In a few days I will be leaving Cambodia, so this will be my last blog posting from here. Inevitably I find myself reflecting on the last 21 months, taking stock and thinking about what the experience has meant to me. And to be honest, this has been a little disquieting.
Small, quiet Sen Monorom has become home and I feel comfortable here. I like this quiet corner of the country with its gentle hills, pronounced seasonal shifts and watching the year unfold from my balcony.
I like the people, who have been welcoming and helped me adjust and who have accepted me into their community. I have enjoyed the challenge of learning new ways of doing things; being introduced to a completely fresh way of viewing the world; and getting to grips with a new language. I’ve had priceless moments as well as times of real despair. But, with no doubt whatsoever, I still have no regrets about coming here.

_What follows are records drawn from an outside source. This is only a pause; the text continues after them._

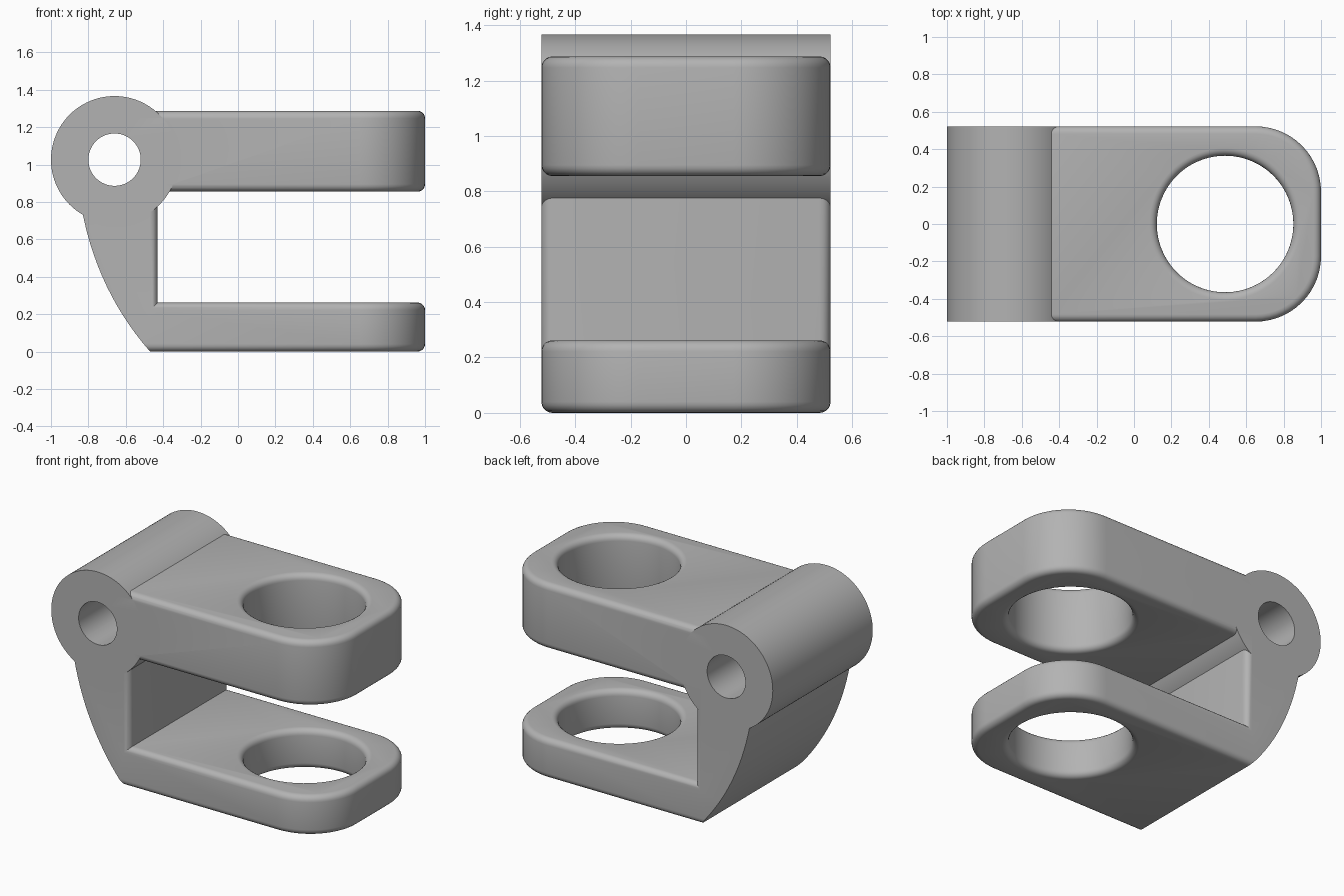
import bpy, bmesh, math
from mathutils import Vector, Matrix

cube = bpy.data.objects.get("Cube")
if cube:
    bpy.data.objects.remove(cube, do_unlink=True)

HALF_W = 0.522            # half width of the bracket
FILLET = 0.04             # edge rounding
BACK = -0.43              # inner face of the web
LEVELS = (0.0, 0.262, 0.855, 1.287)   # lower arm, then upper arm

metal = bpy.data.materials.new("plain grey")
metal.use_nodes = True
grey = (0.45, 0.45, 0.45, 1)
metal.diffuse_color = grey
metal.node_tree.nodes["Principled BSDF"].inputs["Base Color"].default_value = grey


def add_object(name, bm):
    bmesh.ops.recalc_face_normals(bm, faces=bm.faces)
    mesh = bpy.data.meshes.new(name)
    bm.to_mesh(mesh)
    bm.free()
    mesh.materials.append(metal)
    obj = bpy.data.objects.new(name, mesh)
    bpy.context.collection.objects.link(obj)
    return obj


def lathe(name, profile, place, sides=96):
    """Solid of revolution from (radius, height) pairs, capped at both ends."""
    bm = bmesh.new()
    rings = []
    for r, h in profile:
        turns = [2 * math.pi * i / sides for i in range(sides)]
        rings.append([bm.verts.new(place @ Vector((r * math.cos(a), r * math.sin(a), h)))
                      for a in turns])
    for low, high in zip(rings, rings[1:]):
        for i in range(sides):
            j = (i + 1) % sides
            bm.faces.new((low[i], low[j], high[j], high[i]))
    bm.faces.new(rings[0])
    bm.faces.new(rings[-1])
    return add_object(name, bm)


def combine(target, tool, operation):
    bpy.context.view_layer.objects.active = target
    mod = target.modifiers.new("combine", 'BOOLEAN')
    mod.operation, mod.solver, mod.object = operation, 'EXACT', tool
    bpy.ops.object.modifier_apply(modifier=mod.name)
    bpy.data.objects.remove(tool, do_unlink=True)


# Side profile: bowed back, two arms, inside of the fork
z0, z1, z2, z3 = LEVELS
start, pull, end = Vector((-0.835, 0.76)), Vector((-0.752, 0.32)), Vector((-0.47, 0))
profile = [(-0.5, z3), (-0.7, 1.0)]
for i in range(15):
    t = i / 14
    profile.append(start * (1 - t) ** 2 + pull * 2 * t * (1 - t) + end * t * t)
profile += [(1, z0), (1, z1), (BACK, z1), (BACK, z2), (1, z2), (1, z3)]

bm = bmesh.new()
side = bm.faces.new([bm.verts.new((x, -HALF_W, z)) for x, z in profile])
grown = bmesh.ops.extrude_face_region(bm, geom=[side])["geom"]
bmesh.ops.translate(bm, vec=(0, 2 * HALF_W, 0),
                    verts=[g for g in grown if isinstance(g, bmesh.types.BMVert)])
bmesh.ops.recalc_face_normals(bm, faces=bm.faces)


def upright(e):
    return abs(e.verts[0].co.z - e.verts[1].co.z) > 0.1


def middle(e):
    return (e.verts[0].co + e.verts[1].co) / 2


# Round the arm tips in plan
tips = [e for e in bm.edges if upright(e) and middle(e).x > 0.99]
bmesh.ops.bevel(bm, geom=tips, offset=0.35, segments=14, profile=0.5, affect='EDGES')

# Round the rims of both arms and the front of the web
rims = []
for e in bm.edges:
    x = middle(e).x
    if upright(e):
        if abs(x - BACK) < 0.001:
            rims.append(e)
    elif x > BACK + 0.03 and abs(e.verts[0].co.z - e.verts[1].co.z) < 0.001:
        rims.append(e)
bmesh.ops.bevel(bm, geom=rims, offset=FILLET, segments=5, profile=0.5, affect='EDGES')
body = add_object("fork_bracket", bm)

# Hinge barrel along the back
across = Matrix.Translation((-0.66, 0, 1.026)) @ Matrix.Rotation(math.pi / 2, 4, 'X')
barrel = lathe("hinge_barrel", [(0.34, -HALF_W), (0.34, HALF_W)], across)
combine(body, barrel, 'UNION')
pin = lathe("pin_hole", [(0.14, -1), (0.14, 1)], across, 64)
combine(body, pin, 'DIFFERENCE')

# Vertical holes through both arms, with rounded rims
bore = 0.365
cut = [(bore + FILLET, -0.1)]
for low, high in ((z0, z1), (z2, z3)):
    arc = [math.pi / 2 * i / 5 for i in range(6)]
    cut += [(bore + FILLET * (1 - math.sin(a)), low + FILLET * (1 - math.cos(a))) for a in arc]
    cut += [(bore + FILLET * (1 - math.cos(a)), high - FILLET * (1 - math.sin(a)))
            for a in [math.pi / 2 - b for b in reversed(arc)]]
cut.append((bore + FILLET, z3 + 0.1))
holes = lathe("arm_holes", cut, Matrix.Translation((0.487, 0, 0)))
combine(body, holes, 'DIFFERENCE')

# Smooth the curved walls, keep the real corners crisp
bpy.ops.object.select_all(action='DESELECT')
body.select_set(True)
bpy.context.view_layer.objects.active = body
bpy.ops.object.shade_smooth_by_angle(angle=math.radians(30))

At the same time though, I came to do a job. I came to manage a WWF programme geared at supporting a vast area of good quality forest and the wildlife it contains. The disquiet comes from thinking about whether this has been achieved – have I been successful? There have been some positives, but these are all pretty modest. When I look at the bigger picture I can’t help but wonder if this is enough.
That is not to say the fight is lost. The forest cover is still extraordinary and there are some dedicated, committed individuals determined to protect this landscape. I can take some satisfaction in knowing that the areas in which we’ve been working have had a level of protection that other areas with no external support lacked – those unsupported areas have been utterly destroyed.
I believe that these splendid forests of eastern Cambodia do have a future but it is far from assured. The problem is that, at the political level that really matters, there is seemingly little meaningful commitment to the environment (in the sense of keeping it alive as a natural heritage of global importance rather than as a source of quick funds) or of any strong desire for partnership.
There is a limit to what professional, well-intentioned and focused groups – like WWF – can do. We can fight to slow the rate of destruction, to encourage and inform, to respond vigorously against illegal actions – and we hope that the prevailing political view will swing towards a genuine belief in the importance and the undoubted, irreplaceable beauty of these forests.
I have to be optimistic that this change will come and firmly believe that the best chance these forests have for survival is through a continued WWF presence, solidly backed by our supporters. This is not an easy task and nor will it be without its setbacks. But the increase in threats and risks to this landscape makes the need for a strong programme all the more pressing.
The time to act is now. Programmes like this are in the vanguard of protecting these forests and, as one of my friends recently pointed out, ‘if not us, then who will step up?’ My friend is right. If we’re not engaged then these forests will disappear. And that’s a future none of us wants.